It worked reasonably well most of the cases, but sometimes, probably due to an effort in maintaining the name within a reasonable length the results were less than satisfying or I would spend too much time trying to get the name right.
Having decided to try a different approach I searched the web looking to find out how others were tackling this situation and what unit test naming guidelines they were using. In general it would all come to the same descriptive method name until I found a very interesting read in this post by Jay Fields. He compares test names to glorified comments and talks about anonymous tests.
Completely anonymous tests would be something of an extreme measure for me and the unit test framework being used doesn’t even support it (NUnit). However it kind of inspired me to try my own simplified approach which ended up like this:
and where each test method has an associated description clearly stating the behavior under test.
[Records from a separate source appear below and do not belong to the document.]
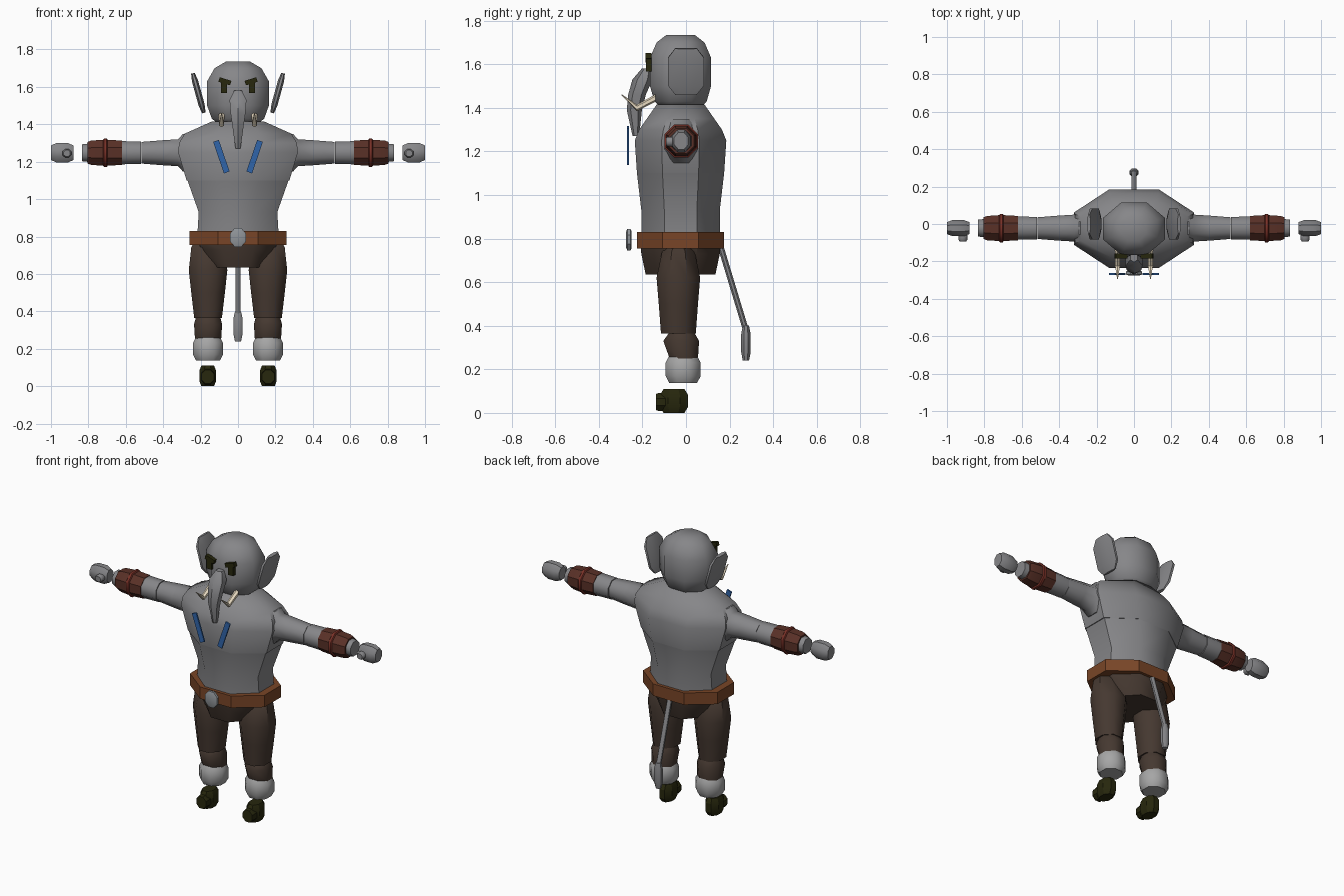
import bpy, bmesh, math
from mathutils import Matrix, Vector

cube = bpy.data.objects.get("Cube")
if cube:
    bpy.data.objects.remove(cube, do_unlink=True)

X, Y, Z = range(3)


def material(name, *rgb):
    mat = bpy.data.materials.new(name)
    mat.use_nodes = True
    mat.diffuse_color = (*rgb, 1)
    mat.node_tree.nodes["Principled BSDF"].inputs["Base Color"].default_value = (*rgb, 1)
    return mat


SKIN = material("grey skin", .24, .24, .25)
TROUSERS = material("dark brown cloth", .06, .04, .03)
BELT = material("tan leather", .19, .06, .02)
BRACER = material("red brown leather", .1, .03, .02)
RED = material("red band", .19, .03, .02)
FUR = material("light grey fur", .38, .38, .38)
DARK = material("dark olive", .02, .02, .004)
IVORY = material("ivory", .85, .74, .56)
BLUE = material("blue cloth", .03, .13, .4)
STEEL = material("steel", .28, .3, .32)


def loft(name, mat, axis, centre, rings, side=1, sides=8, tilt=0, smooth=46):
    """Skin rings of (station, radius, second radius, shift) along an axis."""
    bm = bmesh.new()
    first, second = [i for i in (X, Y, Z) if i != axis]
    grow = 1 / math.cos(math.pi / sides)
    turn = Matrix.Rotation(tilt, 3, 'Y')
    loops = []
    for station, radius, *extra in rings:
        other = extra[0] if extra else radius
        shift = extra[1] if len(extra) > 1 else 0
        loop = []
        for k in range(sides):
            angle = math.tau * (k + .5) / sides
            offset = Vector()
            offset[axis] = station
            offset[first] = radius * grow * math.cos(angle)
            offset[second] = other * grow * math.sin(angle) + shift
            point = Vector(centre) + turn @ offset
            point.x *= side
            loop.append(bm.verts.new(point))
        loops.append(loop)
    for low, high in zip(loops, loops[1:]):
        for k in range(sides):
            j = (k + 1) % sides
            bm.faces.new((low[k], low[j], high[j], high[k]))
    bm.faces.new(loops[0])
    bm.faces.new(loops[-1])
    bmesh.ops.recalc_face_normals(bm, faces=bm.faces)
    mesh = bpy.data.meshes.new(name)
    bm.to_mesh(mesh)
    bm.free()
    mesh.materials.append(mat)
    part = bpy.data.objects.new(name, mesh)
    bpy.context.collection.objects.link(part)
    bpy.ops.object.select_all(action='DESELECT')
    part.select_set(True)
    bpy.context.view_layer.objects.active = part
    bpy.ops.object.shade_smooth_by_angle(angle=math.radians(smooth))


def barrel(name, mat, axis, centre, size, pinch=.75, bevel=.4, **options):
    """A prism of the given size whose two ends are chamfered inwards."""
    half = Vector(size) / 2
    first, second = [half[i] for i in (X, Y, Z) if i != axis]
    profile = [(-1, pinch), (bevel - 1, 1), (1 - bevel, 1), (1, pinch)]
    rings = [(half[axis] * t, first * f, second * f) for t, f in profile]
    loft(name, mat, axis, centre, rings, **options)


def bar(name, mat, centre, size, side, tilt=0):
    """A plain rectangular bar."""
    half = Vector(size) / 2
    rings = [(-half.z, half.x, half.y), (half.z, half.x, half.y)]
    loft(name, mat, Z, centre, rings, side=side, sides=4, tilt=tilt, smooth=30)


# Torso in two parts, hips and belt share one upright axis
BODY = (0, -.025, 0)
loft("abdomen", SKIN, Z, BODY, [(.76, .22, .18), (.93, .21, .18), (1.1, .27, .2)])
loft("chest", SKIN, Z, BODY, [(1.1, .275, .2), (1.25, .32, .21), (1.3, .315, .19),
                              (1.35, .285, .155), (1.415, .14, .11)])
loft("hips", TROUSERS, Z, BODY, [(.78, .21, .185), (.73, .2, .18), (.635, .145, .16)])
loft("belt", BELT, Z, BODY, [(.755, .26, .2), (.83, .26, .2)], smooth=30)
barrel("buckle", STEEL, Y, (0, -.262, .795), (.086, .025, .1), smooth=30)

# Head and trunk
loft("head", SKIN, Z, BODY, [(1.4, .1, .09), (1.43, .14, .12), (1.5, .165, .14),
                             (1.63, .165, .14), (1.7, .125, .11), (1.735, .065)], smooth=60)
loft("trunk", SKIN, Z, (0, -.2, 0), [(1.58, .02, .02, .02), (1.53, .045, .04, 0),
                                     (1.46, .04, .035, -.025), (1.39, .03, .03, -.037),
                                     (1.27, .013, .013, -.03)], sides=6)

# Tail with tuft
loft("tail", SKIN, Z, (0, .16, .76), [(0, .014), (-.38, .014, .014, .115)])
barrel("tail_tuft", SKIN, Z, (0, .275, .32), (.05, .044, .16), pinch=.65, bevel=.5)

ARM = (0, -.022, 1.248)
LEG = (.16, -.035, 0)

for side, tag in ((1, "left_"), (-1, "right_")):
    # Face
    barrel(tag + "ear", SKIN, Z, (.212, 0, 1.567), (.033, .165, .22), pinch=.6,
           side=side, tilt=.27)
    bar(tag + "eye", DARK, (.075, -.17, 1.6), (.034, .025, .065), side)
    bar(tag + "brow", DARK, (.07, -.172, 1.63), (.065, .026, .025), side, tilt=-.3)
    loft(tag + "tusk", IVORY, Y, (.088, 0, 1.4), [(-.14, .015, .015, .045), (-.225, .013),
                                                  (-.295, .002, .002, .06)], side, sides=6)
    bar(tag + "chest_strip", BLUE, (.089, -.267, 1.227), (.032, .009, .178), side, tilt=.33)

    # Arm
    loft(tag + "upper_arm", SKIN, X, ARM, [(.24, .085, .1), (.295, .085, .1), (.32, .072),
                                           (.4, .067), (.515, .058)], side)
    loft(tag + "forearm", SKIN, X, ARM, [(.518, .06), (.63, .062), (.79, .05), (.835, .045)], side)
    loft(tag + "bracer", BRACER, X, ARM, [(.62, .065), (.71, .07), (.785, .065), (.805, .058)],
         side, smooth=30)
    barrel(tag + "bracer_band", RED, X, (.709, *ARM[1:]), (.024, .152, .152), pinch=.92, side=side)
    barrel(tag + "hand", SKIN, X, (.94, *ARM[1:]), (.12, .086, .104), bevel=.5, side=side)
    barrel(tag + "thumb", SKIN, Y, (.915, -.07, 1.245), (.048, .045, .044), side=side)

    # Leg
    loft(tag + "thigh", TROUSERS, Z, LEG, [(.775, .075, .04), (.74, .09, .075), (.62, .103, .1),
                                           (.5, .09), (.365, .074, .08)], side)
    loft(tag + "shin", TROUSERS, Z, LEG, [(.365, .066, .06, .015), (.33, .075, .082, .013),
                                          (.25, .07, .065, .025)], side)
    barrel(tag + "fur_cuff", FUR, Z, (.16, -.013, .2), (.16, .16, .125), pinch=.8, bevel=.5,
           side=side, smooth=60)
    barrel(tag + "boot", DARK, Z, (.162, -.055, .055), (.09, .128, .11), bevel=.5,
           side=side, smooth=30)
    barrel(tag + "boot_toe", DARK, Y, (.162, -.11, .05), (.074, .054, .082), pinch=.9,
           side=side, smooth=30)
This way the method name remains concise and in the case of a test failing I rely on the test runner report (Gallio) to include the associated description thus allowing to quickly understand what went wrong.
Throw in a visual studio snippet to quickly define a new unit test with the custom format and we are ready to go.